INDONESIA has summoned foreign embassy officials to the prison where nine convicted drug smugglers from overseas and one local man are due to be executed.
Diplomats confirmed they had been told to go to the island prison of Nusakambangan today.
The request suggests that the planned executions, including those of the two Australian ringleaders of the Bali Nine heroin-smuggling gang, are approaching.
That is despite outrage in many of the convicts’ countries of origin.
The prisoners facing execution include people from France, Nigeria and Brazil, as well as the two Australians, Andrew Chan and Myuran Sukumaran.
A tenth death row prisoner, Mary Jane Fiesta Veloso from the Philippines, was being transferred to Nusakambangan prison yesterday.
The executions have been subject to repeated delays and no execution date has yet been set – convicts must be given 72 hours’ notice. “We have been told to be there on Saturday,” an unnamed diplomat said.
“We still don’t know when the actual date of execution will happen, but we expect that it will be in days.”
Indonesia has faced heavy criticism from the countries whose nationals are facing execution.
Australia has mounted a strong diplomatic campaign on behalf of Chan and Sukumaran, while their families have argued they are reformed characters and should be shown mercy.
The pair had clemency appeals rejected by Indonesian president Joko Widodo earlier this year.

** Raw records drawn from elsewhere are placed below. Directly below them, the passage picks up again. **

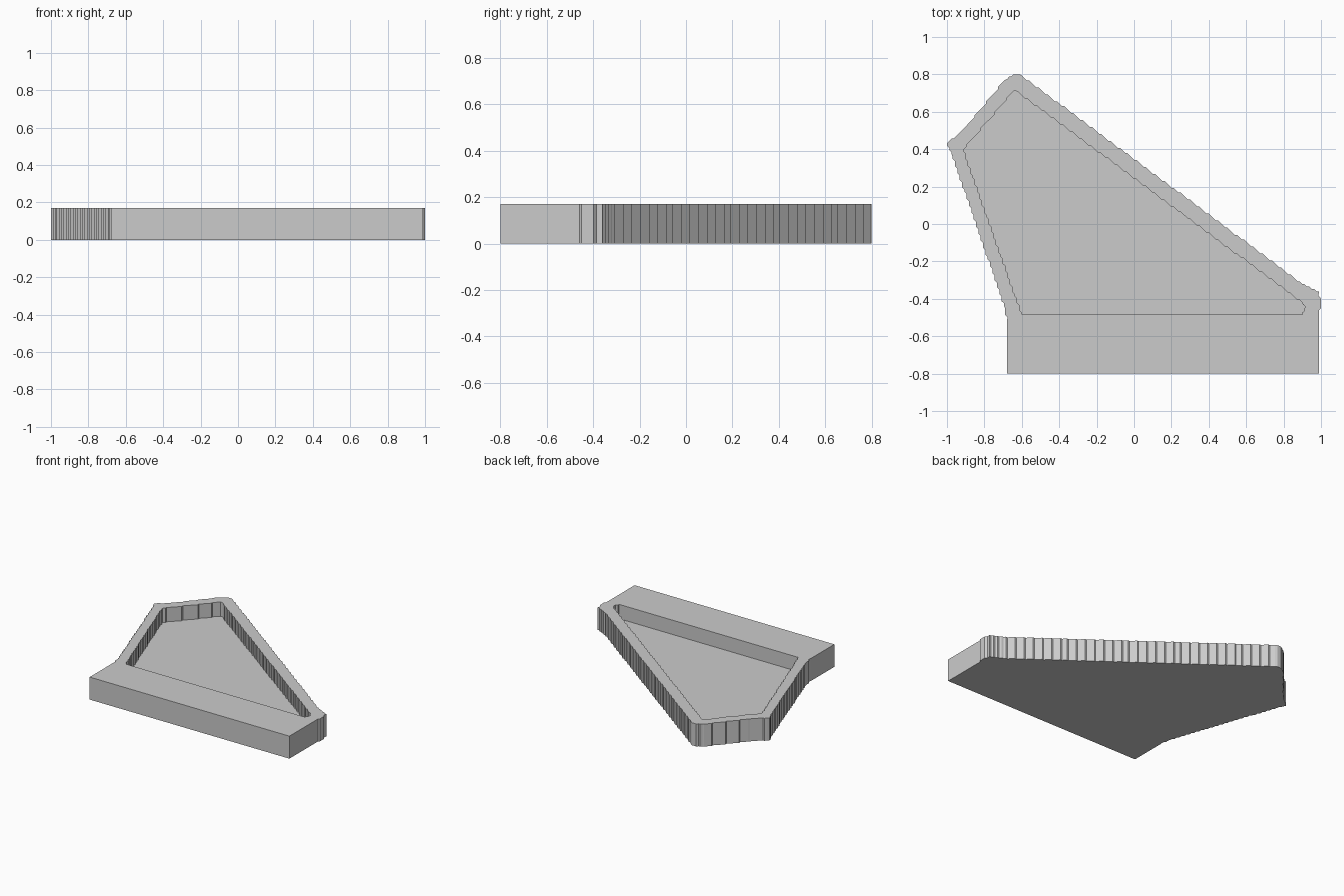
import bpy
import bmesh

cube = bpy.data.objects.get("Cube")
if cube:
    bpy.data.objects.remove(cube, do_unlink=True)

HEIGHT = 0.17
FLOOR = 0.062
STEP = 0.0125

grey = bpy.data.materials.new("plain grey")
grey.use_nodes = True
colour = (0.6, 0.6, 0.6, 1)
grey.diffuse_color = colour
grey.node_tree.nodes["Principled BSDF"].inputs["Base Color"].default_value = colour


def stepped(a, b):
    """Points from a towards b made only of straight and diagonal runs."""
    dx, dy = b[0] - a[0], b[1] - a[1]
    n = max(1, round(max(abs(dx), abs(dy)) / STEP))
    steep = abs(dy) > abs(dx)
    minor = dx if steep else dy
    pts = []
    for i in range(n):
        t = i / n
        off = round(minor * t / STEP) * STEP
        pts.append((a[0] + off, a[1] + dy * t) if steep
                   else (a[0] + dx * t, a[1] + off))
    return pts


def outline(corners):
    """Closed stepped outline with points on straight runs dropped."""
    pts = []
    for a, b in zip(corners, corners[1:] + corners[:1]):
        pts += stepped(a, b)
    kept = []
    for i, p in enumerate(pts):
        q, r = pts[i - 1], pts[(i + 1) % len(pts)]
        turn = (p[0] - q[0]) * (r[1] - p[1]) - (p[1] - q[1]) * (r[0] - p[0])
        if abs(turn) > 1e-6:
            kept.append(p)
    return kept


def slab(name, corners, low, high):
    bm = bmesh.new()
    face = bm.faces.new([bm.verts.new((x, y, low)) for x, y in outline(corners)])
    top = bmesh.ops.extrude_face_region(bm, geom=[face])["geom"]
    moved = [v for v in top if isinstance(v, bmesh.types.BMVert)]
    bmesh.ops.translate(bm, verts=moved, vec=(0, 0, high - low))
    bmesh.ops.recalc_face_normals(bm, faces=bm.faces)
    mesh = bpy.data.meshes.new(name)
    bm.to_mesh(mesh)
    bm.free()
    mesh.materials.append(grey)
    ob = bpy.data.objects.new(name, mesh)
    bpy.context.collection.objects.link(ob)
    return ob


# Solid body: straight front block with a slanted kite behind it
body = slab("tray_body", [
    (-0.68, -0.8), (0.99, -0.8), (0.99, -0.46), (1, -0.45), (0.99, -0.36),
    (0.9, -0.32), (-0.61, 0.8), (-0.645, 0.8), (-0.69, 0.77), (-0.9, 0.52),
    (-1, 0.43), (-0.97, 0.36), (-0.69, -0.45), (-0.68, -0.52)], 0, HEIGHT)

# Pocket cut into the top
cutter = slab("pocket_cutter", [
    (-0.6, -0.485), (0.9, -0.485), (0.915, -0.44), (0.9, -0.42),
    (-0.63, 0.71), (-0.645, 0.71), (-0.91, 0.4), (-0.9, 0.36)],
    FLOOR, HEIGHT + 0.1)
cutter.hide_render = True

cut = body.modifiers.new("pocket", 'BOOLEAN')
cut.operation = 'DIFFERENCE'
cut.solver = 'EXACT'
cut.object = cutter
bpy.context.view_layer.objects.active = body
bpy.ops.object.modifier_apply(modifier=cut.name)
bpy.data.objects.remove(cutter, do_unlink=True)
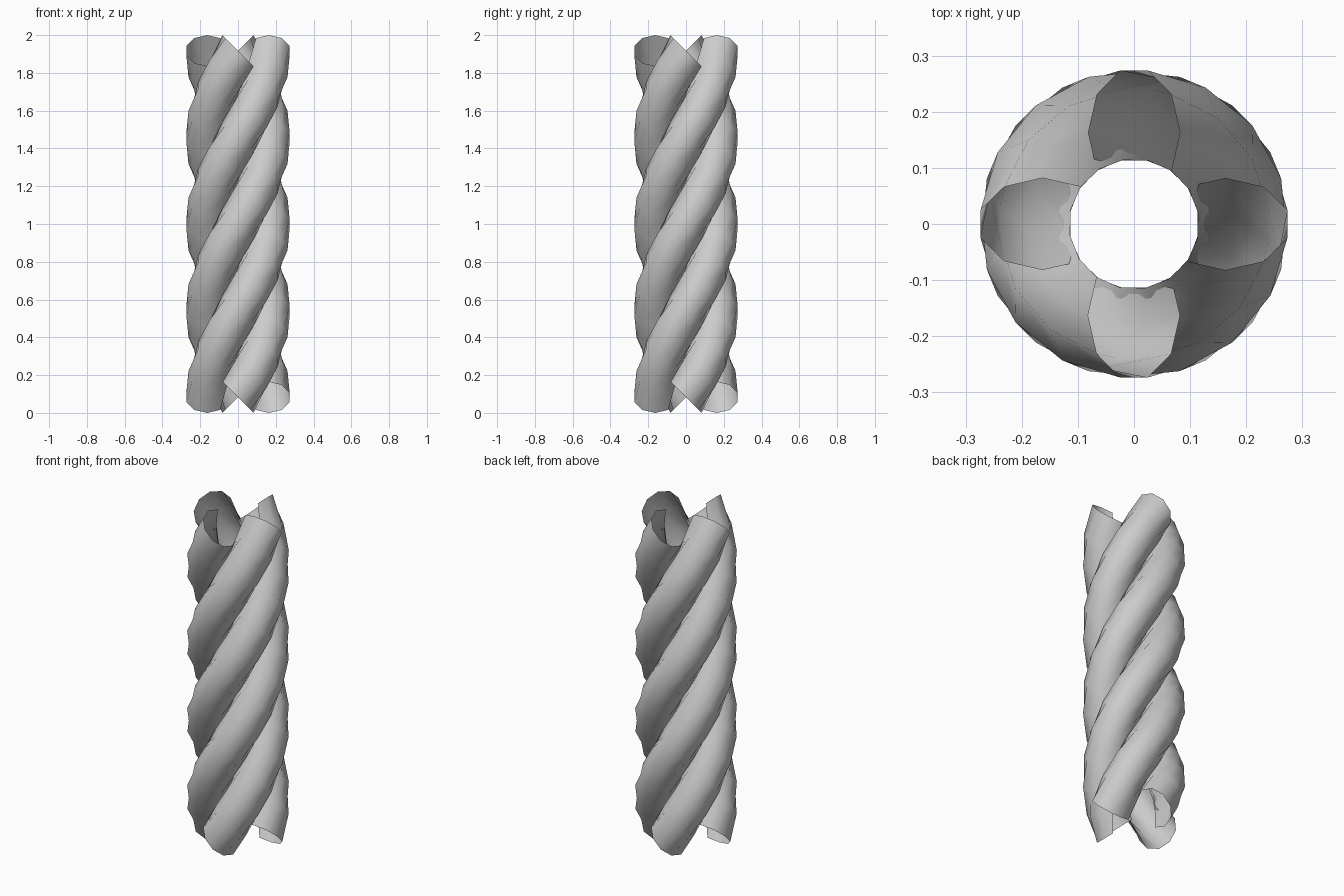
import bpy
from math import cos, sin, pi, radians, sqrt

if "Cube" in bpy.data.objects:
    bpy.data.objects.remove(bpy.data.objects["Cube"])

STRANDS, STEPS = 4, 16
AXIS_R, TUBE_R = 0.163, 0.116      # helix radius and strand radius
TILT = 1 / sqrt(2)                 # the end rings lean 45 degrees
HALF = TUBE_R * TILT
RISE = 2.0 - 2 * HALF              # one full turn over the height

# open C-shaped profile: a ten-sided ring without its inner side points
profile = []
for k in range(8):
    a = radians(-126 + 36 * k)
    t = TUBE_R * sin(a) * TILT
    profile.append((AXIS_R + TUBE_R * cos(a), t, -t))


def strand(name, start):
    """Screw the profile one turn about z."""
    verts, faces, n = [], [], len(profile)
    for i in range(STEPS + 1):
        ang = start + 2 * pi * i / STEPS
        c, s = cos(ang), sin(ang)
        z0 = HALF + RISE * i / STEPS
        verts += [(x * c - y * s, x * s + y * c, z0 + z) for x, y, z in profile]
    for i in range(STEPS):
        for k in range(n - 1):
            b = i * n + k
            faces.append((b, b + 1, b + n + 1, b + n))
    mesh = bpy.data.meshes.new(name)
    mesh.from_pydata(verts, [], faces)
    mesh.polygons.foreach_set("use_smooth", [True] * len(faces))
    obj = bpy.data.objects.new(name, mesh)
    bpy.context.collection.objects.link(obj)


# four identical rope strands
for j in range(STRANDS):
    strand(f"rope_strand_{j + 1}", 2 * pi * j / STRANDS)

President Francois Hollande has warned that the execution of French defendant Serge Areski Atlaoui could damage relations with Indonesia, while Philippines vice-president Jejomar Binay renewed a call for clemency for Veloso, who says she was duped into carrying drugs, at a meeting with his Indonesian counterpart on Thursday.
It is understood the diplomats have been summoned to hear details about procedural aspects of the executions.
Earlier, a spokesman for Indonesia’s attorney general’s office said prosecutors had been told to begin making their preparations for the executions.
Tony Spontana said he hoped the single outstanding judicial case that Jakarta recognises –concerning the sole Indonesian convict – would be resolved “as soon as possible so that we will have a chance to determine the D-Day of the executions”.
Other convicts have filed appeals in the courts, but Indonesian authorities say judicial avenues have been exhausted.
Leonard Arpan, an Indonesian lawyer for the Australian pair, expressed concern over the latest developments. “I am hoping that the Indonesian government will respect the ongoing legal proceedings and not make a decision on executions until these proceedings have finished,” he said.
“We’ve filed the constitutional court challenge for the Bali Nine and we are waiting for a result.”
Mr Arpan said he had spoken to the two Australians – who were sentenced to death in 2006 – earlier in the week.
“They are in good spirits. We understand that their families are on their way to Indonesia,” he said.